The boss of Rockrose Energy has said he’s “hopeful” about the firm’s takeover plans for Independent Oil and Gas (IOG), despite an initial rejection.
Yesterday RockRose announced it was turned down by Independent Oil and Gas’ board when it made a formal approach worth £26.6m.
IOG said the pre-condition offer was “opportunistic and materially undervalues” the firm and also said that some of RockRose’s statements were “misleading”.
It comes just a week after RockRose secured a £107m deal to buy Marathon Oil’s North Sea business.
Executive chairman Andrew Austin said he didn’t expect another acquisition opportunity to come so soon, and hopes they can reach a positive conclusion.
“Obviously we hope to be successful but we’re not going to acquire these at just any price”, he said.
“There are others in the North Sea with similar asset packages which would be attractive additions for RockRose.
“This is a fair offer and we would seek to engage with them towards a conclusion.”
IOG recently reported “serious interest” in its search for partners for its Southern North Sea assets and the board rejected RockRose’s bid in order to continue this pursuit.
Its flagship “core” project includes the Vulcan and Blythe gas hubs, expected to able to produce 300 billion cubic feet of gas, and its Harvey discovery.
IOG said it would be “challenging” for IOG to raise the estimated £450m needed to develop the assets without a partner, and its “compelling offer” means it would remove risk for shareholders.
RockRose also highlighted “question marks” over IOG’s finances as the firm has borrowed £15m from London Oil and Gas, who in turn are financed by London Capital and Finance, which is in administration.
Mr Austin said that’s why they wanted to buy, rather than partner with, the business.
He added: “The ultimate provider of the finance that exists on the balance sheet at the moment is in administration and subject to an FCA enquiry.
“The assets that are IOG we think are really good SNS gas basin assets that are drill-ready development projects and the IOG team should be commended for collecting that.
“However, we saw some question marks around their position, which made it a more compelling arrangement for RockRose to acquire the company rather than partner in the assets.
“We thought that would be welcomed by the board but that doesn’t take us away from the quality of the assets.”
RockRose will take on Marathon’s operating base in Aberdeen once that deal is finished later this year, with staff transferring over.

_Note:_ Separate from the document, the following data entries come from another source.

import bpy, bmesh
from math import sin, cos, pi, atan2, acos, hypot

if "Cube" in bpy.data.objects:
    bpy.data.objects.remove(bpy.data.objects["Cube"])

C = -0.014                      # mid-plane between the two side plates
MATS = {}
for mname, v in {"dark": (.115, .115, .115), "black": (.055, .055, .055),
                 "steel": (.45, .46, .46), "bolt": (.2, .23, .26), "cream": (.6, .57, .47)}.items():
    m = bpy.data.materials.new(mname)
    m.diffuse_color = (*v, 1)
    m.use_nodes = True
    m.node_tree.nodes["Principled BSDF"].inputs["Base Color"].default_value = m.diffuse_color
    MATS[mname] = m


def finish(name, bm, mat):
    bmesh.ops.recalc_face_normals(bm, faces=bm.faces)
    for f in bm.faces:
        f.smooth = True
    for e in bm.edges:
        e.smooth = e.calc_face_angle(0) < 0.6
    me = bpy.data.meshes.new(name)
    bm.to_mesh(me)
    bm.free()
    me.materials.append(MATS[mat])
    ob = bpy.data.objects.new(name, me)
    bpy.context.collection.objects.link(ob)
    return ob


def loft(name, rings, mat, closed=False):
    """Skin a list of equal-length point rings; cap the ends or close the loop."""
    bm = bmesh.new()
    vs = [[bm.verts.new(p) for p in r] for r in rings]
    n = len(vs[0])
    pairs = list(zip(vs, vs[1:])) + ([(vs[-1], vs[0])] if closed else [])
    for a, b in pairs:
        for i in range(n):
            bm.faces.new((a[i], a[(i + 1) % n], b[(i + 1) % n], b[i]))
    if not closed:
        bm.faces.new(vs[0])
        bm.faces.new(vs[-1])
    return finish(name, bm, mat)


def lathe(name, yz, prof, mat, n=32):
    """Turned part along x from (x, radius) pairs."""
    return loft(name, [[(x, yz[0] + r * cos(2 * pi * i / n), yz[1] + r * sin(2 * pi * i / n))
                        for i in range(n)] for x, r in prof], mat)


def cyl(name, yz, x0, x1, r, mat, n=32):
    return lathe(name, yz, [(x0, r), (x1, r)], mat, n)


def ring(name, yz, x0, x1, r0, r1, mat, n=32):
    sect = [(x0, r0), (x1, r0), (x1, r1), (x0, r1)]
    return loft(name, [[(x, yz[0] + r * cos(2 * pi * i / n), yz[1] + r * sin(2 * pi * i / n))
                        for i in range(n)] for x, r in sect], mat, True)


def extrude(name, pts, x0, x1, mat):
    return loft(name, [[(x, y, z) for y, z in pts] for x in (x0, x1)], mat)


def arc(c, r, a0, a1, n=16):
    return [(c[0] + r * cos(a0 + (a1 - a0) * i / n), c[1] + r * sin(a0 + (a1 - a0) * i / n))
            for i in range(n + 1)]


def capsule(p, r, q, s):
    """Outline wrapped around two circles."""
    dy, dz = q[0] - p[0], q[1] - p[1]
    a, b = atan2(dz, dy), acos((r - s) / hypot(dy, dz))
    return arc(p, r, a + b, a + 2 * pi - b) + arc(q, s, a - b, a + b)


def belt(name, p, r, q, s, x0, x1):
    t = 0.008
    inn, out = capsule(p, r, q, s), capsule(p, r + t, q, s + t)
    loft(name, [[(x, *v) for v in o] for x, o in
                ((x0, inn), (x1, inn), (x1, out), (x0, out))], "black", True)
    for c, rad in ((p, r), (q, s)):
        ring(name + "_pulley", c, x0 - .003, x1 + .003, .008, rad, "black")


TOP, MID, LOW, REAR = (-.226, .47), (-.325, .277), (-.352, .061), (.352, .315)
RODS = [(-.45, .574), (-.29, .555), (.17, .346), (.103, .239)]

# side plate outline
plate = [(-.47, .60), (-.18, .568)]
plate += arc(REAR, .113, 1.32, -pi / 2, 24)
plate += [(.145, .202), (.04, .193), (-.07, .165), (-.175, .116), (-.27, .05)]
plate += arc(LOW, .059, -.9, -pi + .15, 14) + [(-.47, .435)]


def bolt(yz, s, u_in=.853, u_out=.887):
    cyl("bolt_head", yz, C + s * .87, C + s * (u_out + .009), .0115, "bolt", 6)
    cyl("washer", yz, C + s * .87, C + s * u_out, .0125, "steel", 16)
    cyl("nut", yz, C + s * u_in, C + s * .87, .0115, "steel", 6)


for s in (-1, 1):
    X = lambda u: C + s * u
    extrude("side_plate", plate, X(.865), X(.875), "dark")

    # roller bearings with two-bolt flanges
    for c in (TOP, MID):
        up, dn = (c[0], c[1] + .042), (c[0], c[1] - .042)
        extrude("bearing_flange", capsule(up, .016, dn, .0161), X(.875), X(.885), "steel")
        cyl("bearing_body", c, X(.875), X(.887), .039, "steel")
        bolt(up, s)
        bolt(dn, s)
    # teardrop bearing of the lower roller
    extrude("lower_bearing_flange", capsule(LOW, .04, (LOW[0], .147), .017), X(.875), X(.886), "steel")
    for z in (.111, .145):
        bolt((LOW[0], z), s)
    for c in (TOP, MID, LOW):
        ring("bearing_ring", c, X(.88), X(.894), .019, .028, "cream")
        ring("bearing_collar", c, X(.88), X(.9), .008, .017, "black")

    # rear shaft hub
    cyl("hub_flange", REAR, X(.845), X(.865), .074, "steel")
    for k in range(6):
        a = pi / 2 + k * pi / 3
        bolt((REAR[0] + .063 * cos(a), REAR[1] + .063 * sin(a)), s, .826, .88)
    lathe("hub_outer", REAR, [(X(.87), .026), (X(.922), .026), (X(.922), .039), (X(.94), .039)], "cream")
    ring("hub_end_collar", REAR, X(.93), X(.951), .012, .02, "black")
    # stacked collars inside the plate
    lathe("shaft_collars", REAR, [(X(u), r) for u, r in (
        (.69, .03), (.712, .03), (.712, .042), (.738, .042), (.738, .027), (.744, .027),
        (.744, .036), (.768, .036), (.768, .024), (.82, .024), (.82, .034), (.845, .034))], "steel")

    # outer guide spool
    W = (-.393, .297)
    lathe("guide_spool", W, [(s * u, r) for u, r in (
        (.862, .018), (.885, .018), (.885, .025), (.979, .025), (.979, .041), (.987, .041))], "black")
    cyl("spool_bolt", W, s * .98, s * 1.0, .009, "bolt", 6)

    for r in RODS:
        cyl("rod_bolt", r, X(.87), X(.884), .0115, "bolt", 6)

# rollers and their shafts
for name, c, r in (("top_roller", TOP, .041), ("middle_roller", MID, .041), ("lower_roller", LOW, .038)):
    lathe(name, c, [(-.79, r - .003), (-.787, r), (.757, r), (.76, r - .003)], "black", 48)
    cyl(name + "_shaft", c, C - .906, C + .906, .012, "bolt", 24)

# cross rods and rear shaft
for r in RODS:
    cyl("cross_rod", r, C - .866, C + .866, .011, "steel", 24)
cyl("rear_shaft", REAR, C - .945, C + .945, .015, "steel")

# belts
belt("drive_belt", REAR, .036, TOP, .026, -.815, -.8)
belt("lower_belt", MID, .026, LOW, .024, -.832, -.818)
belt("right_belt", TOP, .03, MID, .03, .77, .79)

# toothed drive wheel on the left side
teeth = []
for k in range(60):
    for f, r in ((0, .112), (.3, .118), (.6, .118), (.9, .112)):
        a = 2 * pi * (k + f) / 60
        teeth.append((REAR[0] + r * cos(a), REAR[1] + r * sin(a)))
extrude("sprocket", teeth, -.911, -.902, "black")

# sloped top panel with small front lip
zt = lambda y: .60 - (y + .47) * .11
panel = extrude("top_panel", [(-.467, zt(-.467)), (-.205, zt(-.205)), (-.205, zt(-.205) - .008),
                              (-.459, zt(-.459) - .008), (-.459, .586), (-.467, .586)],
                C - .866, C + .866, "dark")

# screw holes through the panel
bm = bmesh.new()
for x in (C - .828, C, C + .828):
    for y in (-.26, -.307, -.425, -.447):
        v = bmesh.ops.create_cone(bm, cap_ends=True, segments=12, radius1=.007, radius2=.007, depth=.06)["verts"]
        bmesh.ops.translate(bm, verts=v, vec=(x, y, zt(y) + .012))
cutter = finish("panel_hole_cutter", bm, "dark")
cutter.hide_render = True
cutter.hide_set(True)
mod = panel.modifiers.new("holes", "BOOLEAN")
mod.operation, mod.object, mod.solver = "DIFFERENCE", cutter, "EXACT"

Even though this latest opportunity came sooner than expected, Mr Austin said there is still potential for even more acquisitions.
He said: “We are always looking at things, but for the moment we would like to digest the acquisition of Marathon and hopefully the acquisition of IOG that we are producing more than 24,000 barrels per day.
“Let’s take one step, or maybe two steps, at a time.”